* WORK TASK: Among the entries that follow, the required portion opens with the line containing "3.5), (13, 16))" and closes with the line containing "foot], 0, 1)". Give that portion again exactly, and nothing else.

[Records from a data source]
==================================================
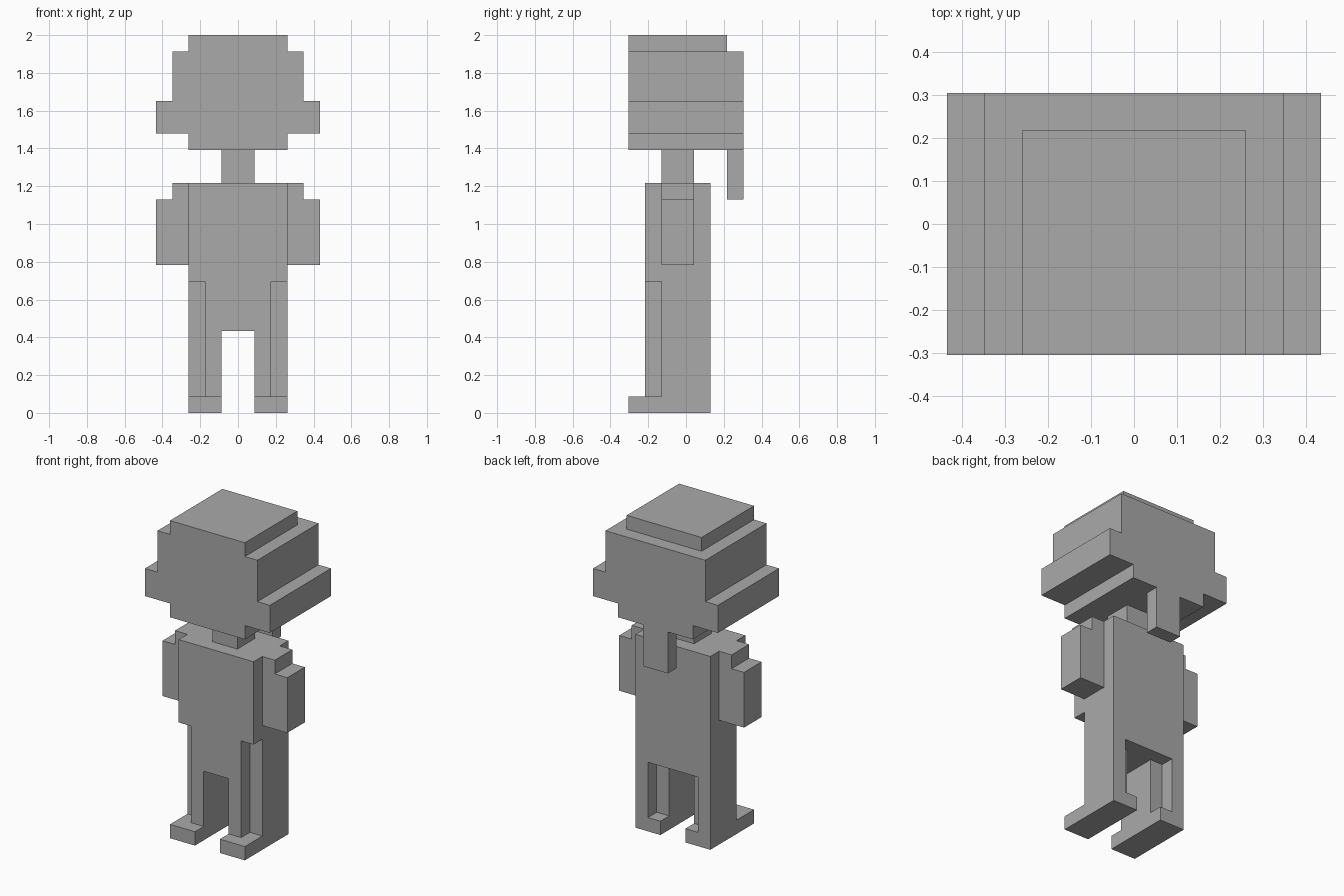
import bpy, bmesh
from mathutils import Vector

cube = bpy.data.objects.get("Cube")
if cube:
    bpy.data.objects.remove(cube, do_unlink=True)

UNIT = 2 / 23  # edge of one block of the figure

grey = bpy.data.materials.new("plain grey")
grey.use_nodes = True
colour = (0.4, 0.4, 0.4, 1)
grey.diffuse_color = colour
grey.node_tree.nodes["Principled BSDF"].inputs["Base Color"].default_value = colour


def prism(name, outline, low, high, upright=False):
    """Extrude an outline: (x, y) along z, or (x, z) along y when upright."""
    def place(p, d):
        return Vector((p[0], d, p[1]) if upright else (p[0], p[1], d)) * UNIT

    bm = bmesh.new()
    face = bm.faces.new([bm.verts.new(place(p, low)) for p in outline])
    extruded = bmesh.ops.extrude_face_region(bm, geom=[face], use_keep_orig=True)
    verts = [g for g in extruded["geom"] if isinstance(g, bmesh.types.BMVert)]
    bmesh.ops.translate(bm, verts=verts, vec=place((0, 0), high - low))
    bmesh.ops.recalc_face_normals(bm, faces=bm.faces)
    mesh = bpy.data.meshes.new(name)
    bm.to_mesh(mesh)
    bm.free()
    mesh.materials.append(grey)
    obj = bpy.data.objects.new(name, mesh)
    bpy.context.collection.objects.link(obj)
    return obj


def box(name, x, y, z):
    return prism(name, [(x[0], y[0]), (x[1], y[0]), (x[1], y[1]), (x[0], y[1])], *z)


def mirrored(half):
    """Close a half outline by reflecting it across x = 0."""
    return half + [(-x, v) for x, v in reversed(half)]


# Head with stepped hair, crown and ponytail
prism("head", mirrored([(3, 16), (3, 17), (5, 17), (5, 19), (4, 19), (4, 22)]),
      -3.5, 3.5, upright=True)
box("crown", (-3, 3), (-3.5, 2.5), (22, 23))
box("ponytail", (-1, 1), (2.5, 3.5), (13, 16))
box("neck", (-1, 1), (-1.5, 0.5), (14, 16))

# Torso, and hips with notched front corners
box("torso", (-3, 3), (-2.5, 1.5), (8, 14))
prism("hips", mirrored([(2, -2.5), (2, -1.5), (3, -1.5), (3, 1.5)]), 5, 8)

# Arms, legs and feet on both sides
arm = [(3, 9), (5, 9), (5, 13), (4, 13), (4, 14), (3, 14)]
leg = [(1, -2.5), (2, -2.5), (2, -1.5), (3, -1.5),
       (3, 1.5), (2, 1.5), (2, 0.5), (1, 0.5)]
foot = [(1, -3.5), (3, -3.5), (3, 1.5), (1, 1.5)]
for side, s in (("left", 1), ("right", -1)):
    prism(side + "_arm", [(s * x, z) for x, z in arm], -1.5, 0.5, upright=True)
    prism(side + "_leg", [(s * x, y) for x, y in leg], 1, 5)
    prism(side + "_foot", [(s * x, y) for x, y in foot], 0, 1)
==================================================
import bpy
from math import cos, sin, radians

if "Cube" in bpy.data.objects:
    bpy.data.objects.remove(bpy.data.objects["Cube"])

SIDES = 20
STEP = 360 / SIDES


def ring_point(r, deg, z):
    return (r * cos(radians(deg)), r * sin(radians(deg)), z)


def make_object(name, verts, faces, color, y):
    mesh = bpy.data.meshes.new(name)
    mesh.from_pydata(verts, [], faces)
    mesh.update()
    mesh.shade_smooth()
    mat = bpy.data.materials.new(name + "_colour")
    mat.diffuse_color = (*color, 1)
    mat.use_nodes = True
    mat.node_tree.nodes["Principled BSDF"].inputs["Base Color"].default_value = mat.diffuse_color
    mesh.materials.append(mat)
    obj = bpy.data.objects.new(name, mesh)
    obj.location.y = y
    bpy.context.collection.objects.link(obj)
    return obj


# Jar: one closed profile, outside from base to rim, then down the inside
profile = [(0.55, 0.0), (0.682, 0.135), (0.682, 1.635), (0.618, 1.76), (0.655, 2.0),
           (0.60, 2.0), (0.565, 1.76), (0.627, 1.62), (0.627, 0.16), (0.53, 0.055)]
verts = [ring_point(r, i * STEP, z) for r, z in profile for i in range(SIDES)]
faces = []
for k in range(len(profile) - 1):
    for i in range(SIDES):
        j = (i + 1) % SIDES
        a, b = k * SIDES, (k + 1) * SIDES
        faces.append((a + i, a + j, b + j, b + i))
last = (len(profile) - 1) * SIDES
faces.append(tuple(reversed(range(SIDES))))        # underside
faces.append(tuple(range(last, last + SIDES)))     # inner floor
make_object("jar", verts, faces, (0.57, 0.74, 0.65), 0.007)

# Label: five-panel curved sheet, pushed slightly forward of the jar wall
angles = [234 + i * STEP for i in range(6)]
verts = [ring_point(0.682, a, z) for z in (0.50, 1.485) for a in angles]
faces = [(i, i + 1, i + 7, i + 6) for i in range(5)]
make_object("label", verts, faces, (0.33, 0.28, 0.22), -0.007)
==================================================
* WRITTEN SOLUTION:
box("ponytail", (-1, 1), (2.5, 3.5), (13, 16))
box("neck", (-1, 1), (-1.5, 0.5), (14, 16))

# Torso, and hips with notched front corners
box("torso", (-3, 3), (-2.5, 1.5), (8, 14))
prism("hips", mirrored([(2, -2.5), (2, -1.5), (3, -1.5), (3, 1.5)]), 5, 8)

# Arms, legs and feet on both sides
arm = [(3, 9), (5, 9), (5, 13), (4, 13), (4, 14), (3, 14)]
leg = [(1, -2.5), (2, -2.5), (2, -1.5), (3, -1.5),
       (3, 1.5), (2, 1.5), (2, 0.5), (1, 0.5)]
foot = [(1, -3.5), (3, -3.5), (3, 1.5), (1, 1.5)]
for side, s in (("left", 1), ("right", -1)):
    prism(side + "_arm", [(s * x, z) for x, z in arm], -1.5, 0.5, upright=True)
    prism(side + "_leg", [(s * x, y) for x, y in leg], 1, 5)
    prism(side + "_foot", [(s * x, y) for x, y in foot], 0, 1)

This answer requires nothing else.